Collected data
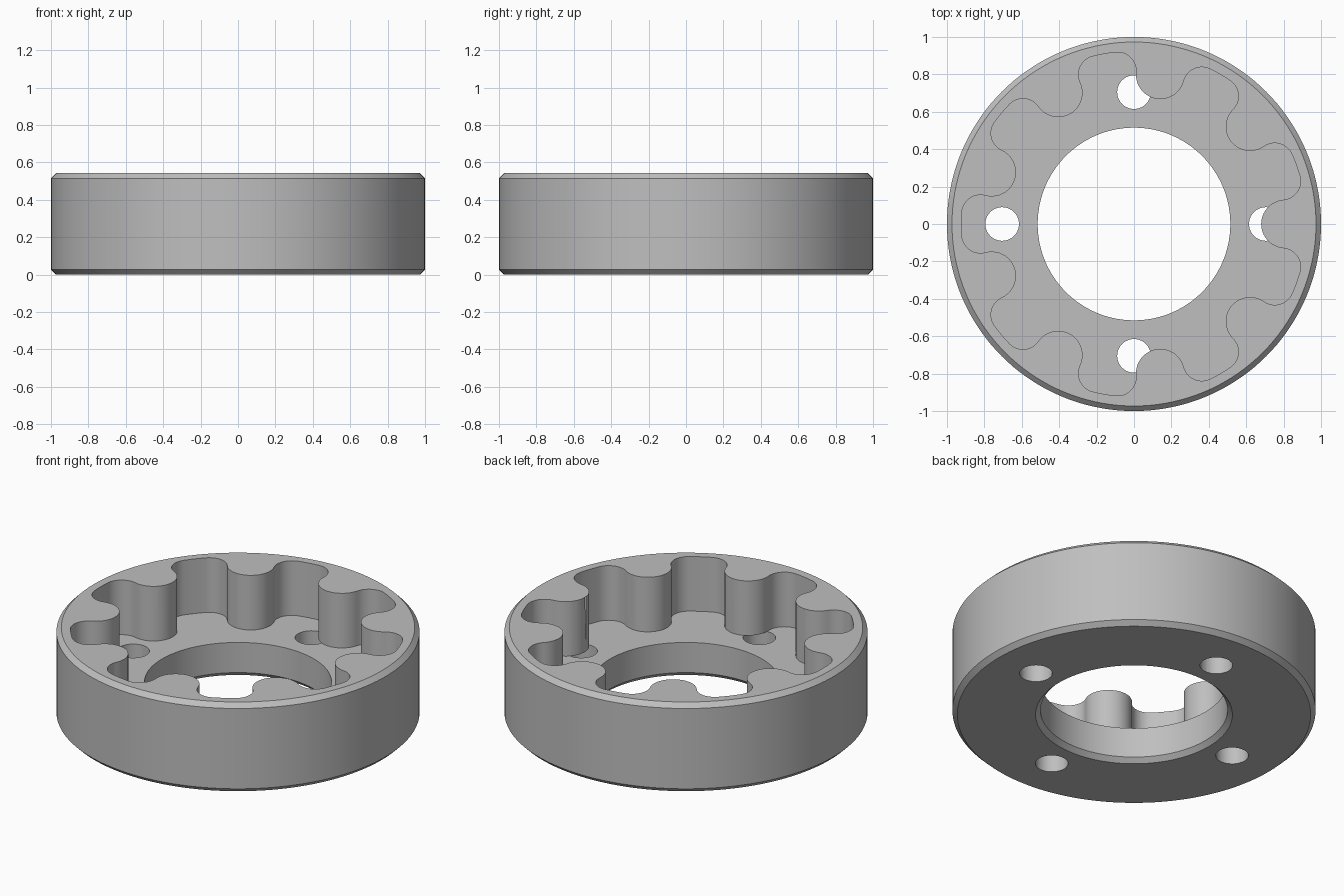
import bpy, bmesh
from math import sin, cos, pi, acos, atan2, radians

if "Cube" in bpy.data.objects:
    bpy.data.objects.remove(bpy.data.objects["Cube"], do_unlink=True)

HEIGHT, FLOOR, CHAMFER = 0.542, 0.21, 0.027
BORE = 0.515
LOBES, LOBE_CENTRE, LOBE_R = 9, 0.81, 0.13
FILLET, ROOT_R = 0.1, 0.923

steel = bpy.data.materials.new("steel grey")
steel.use_nodes = True
colour = (0.52, 0.52, 0.52, 1)
steel.diffuse_color = colour
steel.node_tree.nodes["Principled BSDF"].inputs["Base Color"].default_value = colour


def add_object(name, bm):
    bmesh.ops.recalc_face_normals(bm, faces=bm.faces)
    mesh = bpy.data.meshes.new(name)
    bm.to_mesh(mesh)
    bm.free()
    mesh.materials.append(steel)
    obj = bpy.data.objects.new(name, mesh)
    bpy.context.collection.objects.link(obj)
    return obj


def lathe(name, profile, steps):
    """Revolve a closed (radius, z) profile about z."""
    bm = bmesh.new()
    rings = [[bm.verts.new((r * cos(2 * pi * i / steps), r * sin(2 * pi * i / steps), z))
              for r, z in profile] for i in range(steps)]
    n = len(profile)
    for i in range(steps):
        a, b = rings[i], rings[(i + 1) % steps]
        for j in range(n):
            k = (j + 1) % n
            bm.faces.new((a[j], b[j], b[k], a[k]))
    return add_object(name, bm)


def prism(name, outline, z0, z1):
    bm = bmesh.new()
    low = [bm.verts.new((x, y, z0)) for x, y in outline]
    high = [bm.verts.new((x, y, z1)) for x, y in outline]
    n = len(outline)
    bm.faces.new(low)
    bm.faces.new(high)
    for i in range(n):
        j = (i + 1) % n
        bm.faces.new((low[i], low[j], high[j], high[i]))
    return add_object(name, bm)


def arc(cx, cy, r, a0, a1, steps):
    return [(cx + r * cos(a0 + (a1 - a0) * i / steps),
             cy + r * sin(a0 + (a1 - a0) * i / steps)) for i in range(steps)]


def lobed_outline():
    """Round lobes joined by fillets to the root circle."""
    dist = ROOT_R - FILLET
    turn = acos((LOBE_CENTRE**2 + dist**2 - (LOBE_R + FILLET)**2) / (2 * LOBE_CENTRE * dist))
    fx, fy = dist * cos(turn), dist * sin(turn)
    side = atan2(fy, fx - LOBE_CENTRE)
    pitch = 2 * pi / LOBES
    one = arc(LOBE_CENTRE, 0, LOBE_R, 2 * pi - side, side, 20)[::1]
    one += arc(fx, fy, FILLET, side + pi, turn + 2 * pi, 14)
    one += arc(0, 0, ROOT_R, turn, pitch - turn, 4)
    gx, gy = dist * cos(pitch - turn), dist * sin(pitch - turn)
    one += arc(gx, gy, FILLET, pitch - turn, pitch + pi - side, 14)
    return [(x * cos(k * pitch) - y * sin(k * pitch), x * sin(k * pitch) + y * cos(k * pitch))
            for k in range(LOBES) for x, y in one]


# Chamfered ring body with its bore
c = CHAMFER
ring = lathe("lobed_ring", [(BORE + c, 0), (1 - c, 0), (1, c), (1, HEIGHT - c),
                            (1 - c, HEIGHT), (BORE, HEIGHT), (BORE, c)], 144)


# Lobed pocket, then four round holes through the floor
outline = lobed_outline()
cutters = [prism("pocket_cutter", outline, FLOOR, HEIGHT + 0.1)]
for k in range(4):
    a = k * pi / 2
    hole = arc(0.705 * cos(a), 0.705 * sin(a), 0.09, 0, 2 * pi, 40)
    cutters.append(prism("hole_cutter", hole, -0.1, FLOOR + 0.0005))

for cutter in cutters:
    cutter.hide_render = True
    cut = ring.modifiers.new("cut", 'BOOLEAN')
    cut.operation, cut.solver, cut.object = 'DIFFERENCE', 'EXACT', cutter

bpy.ops.object.select_all(action='DESELECT')
ring.select_set(True)
bpy.context.view_layer.objects.active = ring
for mod in list(ring.modifiers):
    bpy.ops.object.modifier_apply(modifier=mod.name)
for cutter in cutters:
    bpy.data.objects.remove(cutter, do_unlink=True)
bpy.ops.object.shade_smooth_by_angle(angle=radians(30))
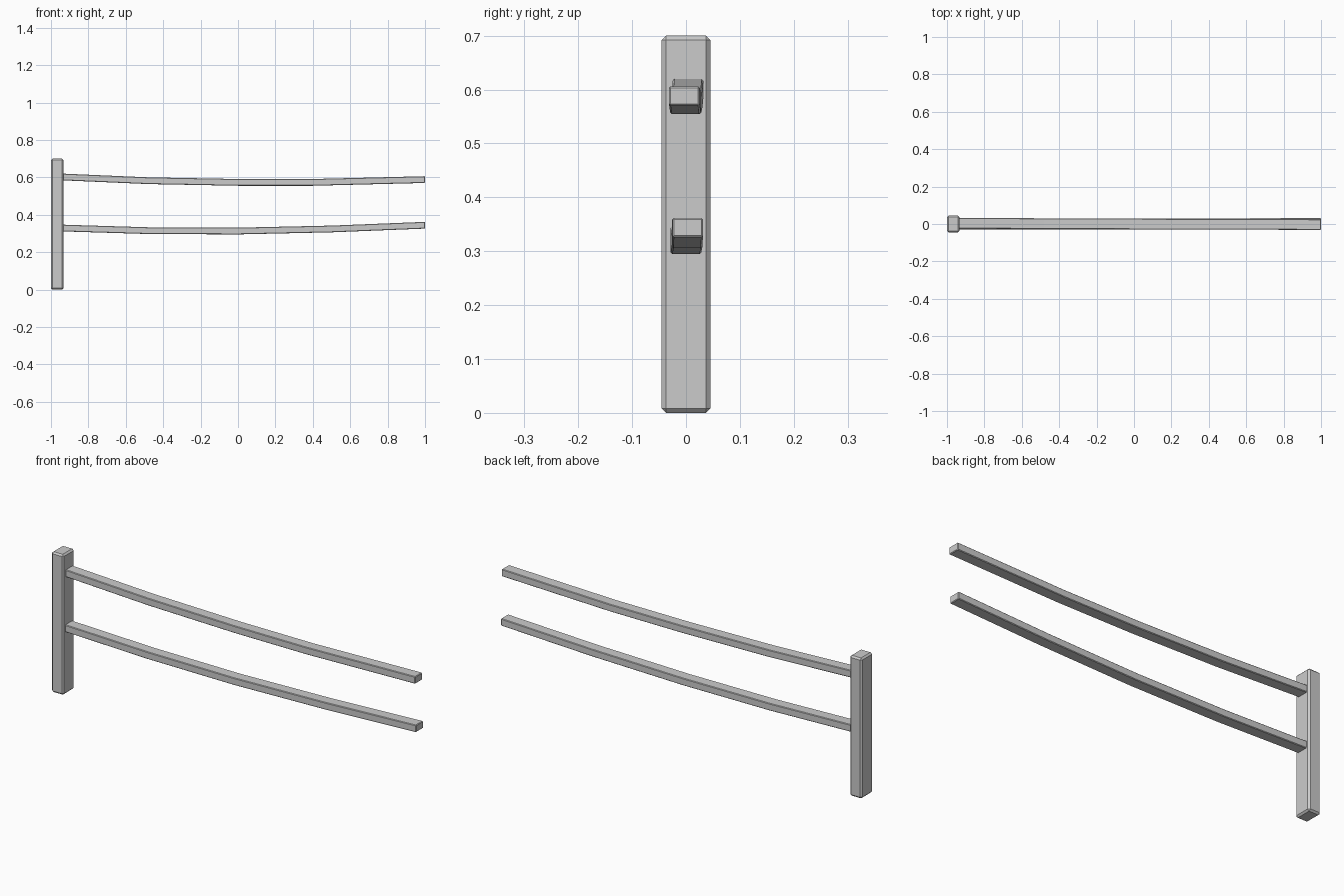
import bpy
import bmesh

default = bpy.data.objects.get("Cube")
if default:
    bpy.data.objects.remove(default)

GREY = (0.6, 0.6, 0.6, 1.0)
grey = bpy.data.materials.new("plain grey")
grey.use_nodes = True
grey.diffuse_color = GREY
grey.node_tree.nodes["Principled BSDF"].inputs["Base Color"].default_value = GREY


def sweep(name, sections, bevel):
    """Skin a row of rectangular sections, then chamfer its edges."""
    bm = bmesh.new()
    rings = []
    for x, y, z, width, height in sections:
        w, h = width / 2, height / 2
        corners = ((-w, -h), (w, -h), (w, h), (-w, h))
        rings.append([bm.verts.new((x, y + a, z + b)) for a, b in corners])
    for r, s in zip(rings, rings[1:]):
        for i in range(4):
            j = (i + 1) % 4
            bm.faces.new((r[i], r[j], s[j], s[i]))
    bm.faces.new(rings[0][::-1])
    bm.faces.new(rings[-1])
    bmesh.ops.recalc_face_normals(bm, faces=bm.faces)
    mesh = bpy.data.meshes.new(name)
    bm.to_mesh(mesh)
    bm.free()
    mesh.materials.append(grey)
    obj = bpy.data.objects.new(name, mesh)
    bpy.context.collection.objects.link(obj)
    mod = obj.modifiers.new("chamfer", "BEVEL")
    mod.width = bevel
    mod.segments = 1
    mod.limit_method = "ANGLE"
    return obj


def rail(name, path):
    """Sagging rail through (x, y, z) centre points."""
    return sweep(name, [(x, y, z, 0.057, 0.036) for x, y, z in path], 0.003)


# Upright post
sweep("post", [(-1, 0, 0.35, 0.09, 0.7), (-0.933, 0, 0.35, 0.09, 0.7)], 0.008)

# Sagging rails, rooted in the post
rail("upper_rail", [(-0.94, 0.004, 0.602), (-0.48, 0.002, 0.582),
                    (0, 0, 0.573), (0.4, -0.001, 0.573), (1, -0.003, 0.588)])
rail("lower_rail", [(-0.94, 0, 0.329), (-0.48, 0, 0.315),
                    (0, 0, 0.313), (0.5, 0.002, 0.324), (1, 0.003, 0.344)])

Problem to solve → An exact copy of the lines above, from the one containing "for k in range(LOBES)" down to the one containing "a = k * pi / 2" and including both, is the whole answer; retype it and nothing else.

Exercise output →
            for k in range(LOBES) for x, y in one]


# Chamfered ring body with its bore
c = CHAMFER
ring = lathe("lobed_ring", [(BORE + c, 0), (1 - c, 0), (1, c), (1, HEIGHT - c),
                            (1 - c, HEIGHT), (BORE, HEIGHT), (BORE, c)], 144)


# Lobed pocket, then four round holes through the floor
outline = lobed_outline()
cutters = [prism("pocket_cutter", outline, FLOOR, HEIGHT + 0.1)]
for k in range(4):
    a = k * pi / 2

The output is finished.